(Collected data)
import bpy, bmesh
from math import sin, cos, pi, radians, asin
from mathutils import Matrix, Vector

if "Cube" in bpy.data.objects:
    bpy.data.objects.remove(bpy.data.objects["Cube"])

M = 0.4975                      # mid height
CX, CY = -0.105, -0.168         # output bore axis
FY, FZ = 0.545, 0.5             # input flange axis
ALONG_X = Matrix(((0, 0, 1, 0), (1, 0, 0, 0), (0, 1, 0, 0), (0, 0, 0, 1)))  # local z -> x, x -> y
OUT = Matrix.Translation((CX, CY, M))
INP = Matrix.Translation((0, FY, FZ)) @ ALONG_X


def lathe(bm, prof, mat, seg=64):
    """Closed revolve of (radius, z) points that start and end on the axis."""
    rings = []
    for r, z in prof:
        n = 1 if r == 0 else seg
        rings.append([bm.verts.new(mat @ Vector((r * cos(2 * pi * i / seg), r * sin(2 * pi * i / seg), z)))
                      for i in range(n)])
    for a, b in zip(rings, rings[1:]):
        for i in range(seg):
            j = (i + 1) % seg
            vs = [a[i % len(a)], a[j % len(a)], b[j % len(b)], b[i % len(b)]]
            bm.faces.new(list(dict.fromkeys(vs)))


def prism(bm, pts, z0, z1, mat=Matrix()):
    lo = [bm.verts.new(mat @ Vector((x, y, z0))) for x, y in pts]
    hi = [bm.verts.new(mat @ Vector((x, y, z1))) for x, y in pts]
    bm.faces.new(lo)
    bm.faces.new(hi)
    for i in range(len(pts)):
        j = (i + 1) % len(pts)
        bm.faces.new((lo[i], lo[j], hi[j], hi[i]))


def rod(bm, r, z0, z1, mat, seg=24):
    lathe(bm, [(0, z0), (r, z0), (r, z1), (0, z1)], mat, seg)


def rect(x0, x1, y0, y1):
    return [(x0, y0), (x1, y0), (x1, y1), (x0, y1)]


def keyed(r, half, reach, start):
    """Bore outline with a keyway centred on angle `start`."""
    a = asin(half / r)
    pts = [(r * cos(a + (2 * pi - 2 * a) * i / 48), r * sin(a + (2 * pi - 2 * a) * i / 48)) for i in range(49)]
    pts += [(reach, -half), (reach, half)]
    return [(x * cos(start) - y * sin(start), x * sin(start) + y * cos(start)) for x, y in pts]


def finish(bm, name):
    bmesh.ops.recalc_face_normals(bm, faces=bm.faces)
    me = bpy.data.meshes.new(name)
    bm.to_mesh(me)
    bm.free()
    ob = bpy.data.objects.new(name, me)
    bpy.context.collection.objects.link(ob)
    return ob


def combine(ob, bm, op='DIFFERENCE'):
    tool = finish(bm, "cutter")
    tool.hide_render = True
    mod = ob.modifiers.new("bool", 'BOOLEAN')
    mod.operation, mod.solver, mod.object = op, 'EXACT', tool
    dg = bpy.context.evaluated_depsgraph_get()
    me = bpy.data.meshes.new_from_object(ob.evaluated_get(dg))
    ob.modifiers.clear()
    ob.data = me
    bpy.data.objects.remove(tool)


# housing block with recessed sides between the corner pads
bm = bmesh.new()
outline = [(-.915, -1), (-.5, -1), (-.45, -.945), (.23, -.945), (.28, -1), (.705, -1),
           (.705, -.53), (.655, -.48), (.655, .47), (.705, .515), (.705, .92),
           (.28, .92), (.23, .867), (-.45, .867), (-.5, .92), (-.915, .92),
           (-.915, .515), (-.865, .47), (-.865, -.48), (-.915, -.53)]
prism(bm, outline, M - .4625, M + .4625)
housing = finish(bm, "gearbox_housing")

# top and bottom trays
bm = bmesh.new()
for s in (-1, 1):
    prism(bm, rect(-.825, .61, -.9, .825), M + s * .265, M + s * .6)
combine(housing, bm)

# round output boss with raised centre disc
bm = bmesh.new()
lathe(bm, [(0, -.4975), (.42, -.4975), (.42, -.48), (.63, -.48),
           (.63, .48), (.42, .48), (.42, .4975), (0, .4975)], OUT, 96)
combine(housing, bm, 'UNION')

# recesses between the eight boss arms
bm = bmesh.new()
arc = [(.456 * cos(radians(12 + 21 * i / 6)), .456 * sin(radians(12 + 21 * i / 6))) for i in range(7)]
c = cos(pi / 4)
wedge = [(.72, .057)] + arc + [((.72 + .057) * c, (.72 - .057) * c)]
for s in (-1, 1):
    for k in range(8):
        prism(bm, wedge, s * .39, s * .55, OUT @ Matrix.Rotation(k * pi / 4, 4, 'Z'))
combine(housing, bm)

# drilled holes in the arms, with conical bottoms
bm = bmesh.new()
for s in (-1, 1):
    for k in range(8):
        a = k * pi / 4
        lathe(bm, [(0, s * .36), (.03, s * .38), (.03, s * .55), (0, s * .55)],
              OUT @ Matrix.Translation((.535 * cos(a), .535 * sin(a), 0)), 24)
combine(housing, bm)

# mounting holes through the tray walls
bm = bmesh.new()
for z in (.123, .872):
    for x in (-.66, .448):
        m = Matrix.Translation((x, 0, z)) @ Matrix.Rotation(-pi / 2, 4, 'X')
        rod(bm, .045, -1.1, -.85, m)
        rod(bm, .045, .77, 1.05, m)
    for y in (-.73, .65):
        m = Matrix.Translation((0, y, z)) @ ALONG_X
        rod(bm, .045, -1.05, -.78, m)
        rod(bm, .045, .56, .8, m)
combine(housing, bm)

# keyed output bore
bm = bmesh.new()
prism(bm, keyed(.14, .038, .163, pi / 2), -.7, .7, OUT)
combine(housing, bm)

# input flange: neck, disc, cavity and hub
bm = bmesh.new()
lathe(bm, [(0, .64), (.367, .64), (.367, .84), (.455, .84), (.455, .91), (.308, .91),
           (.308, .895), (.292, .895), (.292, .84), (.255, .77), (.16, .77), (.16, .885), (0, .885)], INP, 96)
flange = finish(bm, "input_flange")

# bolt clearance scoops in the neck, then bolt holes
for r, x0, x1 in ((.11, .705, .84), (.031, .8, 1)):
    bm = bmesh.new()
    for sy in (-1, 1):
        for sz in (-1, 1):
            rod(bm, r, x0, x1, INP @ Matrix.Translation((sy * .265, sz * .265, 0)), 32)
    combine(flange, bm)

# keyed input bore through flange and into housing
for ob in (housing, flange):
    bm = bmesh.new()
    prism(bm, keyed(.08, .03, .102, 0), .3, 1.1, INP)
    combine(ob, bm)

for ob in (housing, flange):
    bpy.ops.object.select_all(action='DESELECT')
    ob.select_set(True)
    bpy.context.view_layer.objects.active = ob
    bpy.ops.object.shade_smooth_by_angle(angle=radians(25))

* Action item
Print every record exactly, so that each word matches what is written above.

* Answer to this task
import bpy, bmesh
from math import sin, cos, pi, radians, asin
from mathutils import Matrix, Vector

if "Cube" in bpy.data.objects:
    bpy.data.objects.remove(bpy.data.objects["Cube"])

M = 0.4975                      # mid height
CX, CY = -0.105, -0.168         # output bore axis
FY, FZ = 0.545, 0.5             # input flange axis
ALONG_X = Matrix(((0, 0, 1, 0), (1, 0, 0, 0), (0, 1, 0, 0), (0, 0, 0, 1)))  # local z -> x, x -> y
OUT = Matrix.Translation((CX, CY, M))
INP = Matrix.Translation((0, FY, FZ)) @ ALONG_X


def lathe(bm, prof, mat, seg=64):
    """Closed revolve of (radius, z) points that start and end on the axis."""
    rings = []
    for r, z in prof:
        n = 1 if r == 0 else seg
        rings.append([bm.verts.new(mat @ Vector((r * cos(2 * pi * i / seg), r * sin(2 * pi * i / seg), z)))
                      for i in range(n)])
    for a, b in zip(rings, rings[1:]):
        for i in range(seg):
            j = (i + 1) % seg
            vs = [a[i % len(a)], a[j % len(a)], b[j % len(b)], b[i % len(b)]]
            bm.faces.new(list(dict.fromkeys(vs)))


def prism(bm, pts, z0, z1, mat=Matrix()):
    lo = [bm.verts.new(mat @ Vector((x, y, z0))) for x, y in pts]
    hi = [bm.verts.new(mat @ Vector((x, y, z1))) for x, y in pts]
    bm.faces.new(lo)
    bm.faces.new(hi)
    for i in range(len(pts)):
        j = (i + 1) % len(pts)
        bm.faces.new((lo[i], lo[j], hi[j], hi[i]))


def rod(bm, r, z0, z1, mat, seg=24):
    lathe(bm, [(0, z0), (r, z0), (r, z1), (0, z1)], mat, seg)


def rect(x0, x1, y0, y1):
    return [(x0, y0), (x1, y0), (x1, y1), (x0, y1)]


def keyed(r, half, reach, start):
    """Bore outline with a keyway centred on angle `start`."""
    a = asin(half / r)
    pts = [(r * cos(a + (2 * pi - 2 * a) * i / 48), r * sin(a + (2 * pi - 2 * a) * i / 48)) for i in range(49)]
    pts += [(reach, -half), (reach, half)]
    return [(x * cos(start) - y * sin(start), x * sin(start) + y * cos(start)) for x, y in pts]


def finish(bm, name):
    bmesh.ops.recalc_face_normals(bm, faces=bm.faces)
    me = bpy.data.meshes.new(name)
    bm.to_mesh(me)
    bm.free()
    ob = bpy.data.objects.new(name, me)
    bpy.context.collection.objects.link(ob)
    return ob


def combine(ob, bm, op='DIFFERENCE'):
    tool = finish(bm, "cutter")
    tool.hide_render = True
    mod = ob.modifiers.new("bool", 'BOOLEAN')
    mod.operation, mod.solver, mod.object = op, 'EXACT', tool
    dg = bpy.context.evaluated_depsgraph_get()
    me = bpy.data.meshes.new_from_object(ob.evaluated_get(dg))
    ob.modifiers.clear()
    ob.data = me
    bpy.data.objects.remove(tool)


# housing block with recessed sides between the corner pads
bm = bmesh.new()
outline = [(-.915, -1), (-.5, -1), (-.45, -.945), (.23, -.945), (.28, -1), (.705, -1),
           (.705, -.53), (.655, -.48), (.655, .47), (.705, .515), (.705, .92),
           (.28, .92), (.23, .867), (-.45, .867), (-.5, .92), (-.915, .92),
           (-.915, .515), (-.865, .47), (-.865, -.48), (-.915, -.53)]
prism(bm, outline, M - .4625, M + .4625)
housing = finish(bm, "gearbox_housing")

# top and bottom trays
bm = bmesh.new()
for s in (-1, 1):
    prism(bm, rect(-.825, .61, -.9, .825), M + s * .265, M + s * .6)
combine(housing, bm)

# round output boss with raised centre disc
bm = bmesh.new()
lathe(bm, [(0, -.4975), (.42, -.4975), (.42, -.48), (.63, -.48),
           (.63, .48), (.42, .48), (.42, .4975), (0, .4975)], OUT, 96)
combine(housing, bm, 'UNION')

# recesses between the eight boss arms
bm = bmesh.new()
arc = [(.456 * cos(radians(12 + 21 * i / 6)), .456 * sin(radians(12 + 21 * i / 6))) for i in range(7)]
c = cos(pi / 4)
wedge = [(.72, .057)] + arc + [((.72 + .057) * c, (.72 - .057) * c)]
for s in (-1, 1):
    for k in range(8):
        prism(bm, wedge, s * .39, s * .55, OUT @ Matrix.Rotation(k * pi / 4, 4, 'Z'))
combine(housing, bm)

# drilled holes in the arms, with conical bottoms
bm = bmesh.new()
for s in (-1, 1):
    for k in range(8):
        a = k * pi / 4
        lathe(bm, [(0, s * .36), (.03, s * .38), (.03, s * .55), (0, s * .55)],
              OUT @ Matrix.Translation((.535 * cos(a), .535 * sin(a), 0)), 24)
combine(housing, bm)

# mounting holes through the tray walls
bm = bmesh.new()
for z in (.123, .872):
    for x in (-.66, .448):
        m = Matrix.Translation((x, 0, z)) @ Matrix.Rotation(-pi / 2, 4, 'X')
        rod(bm, .045, -1.1, -.85, m)
        rod(bm, .045, .77, 1.05, m)
    for y in (-.73, .65):
        m = Matrix.Translation((0, y, z)) @ ALONG_X
        rod(bm, .045, -1.05, -.78, m)
        rod(bm, .045, .56, .8, m)
combine(housing, bm)

# keyed output bore
bm = bmesh.new()
prism(bm, keyed(.14, .038, .163, pi / 2), -.7, .7, OUT)
combine(housing, bm)

# input flange: neck, disc, cavity and hub
bm = bmesh.new()
lathe(bm, [(0, .64), (.367, .64), (.367, .84), (.455, .84), (.455, .91), (.308, .91),
           (.308, .895), (.292, .895), (.292, .84), (.255, .77), (.16, .77), (.16, .885), (0, .885)], INP, 96)
flange = finish(bm, "input_flange")

# bolt clearance scoops in the neck, then bolt holes
for r, x0, x1 in ((.11, .705, .84), (.031, .8, 1)):
    bm = bmesh.new()
    for sy in (-1, 1):
        for sz in (-1, 1):
            rod(bm, r, x0, x1, INP @ Matrix.Translation((sy * .265, sz * .265, 0)), 32)
    combine(flange, bm)

# keyed input bore through flange and into housing
for ob in (housing, flange):
    bm = bmesh.new()
    prism(bm, keyed(.08, .03, .102, 0), .3, 1.1, INP)
    combine(ob, bm)

for ob in (housing, flange):
    bpy.ops.object.select_all(action='DESELECT')
    ob.select_set(True)
    bpy.context.view_layer.objects.active = ob
    bpy.ops.object.shade_smooth_by_angle(angle=radians(25))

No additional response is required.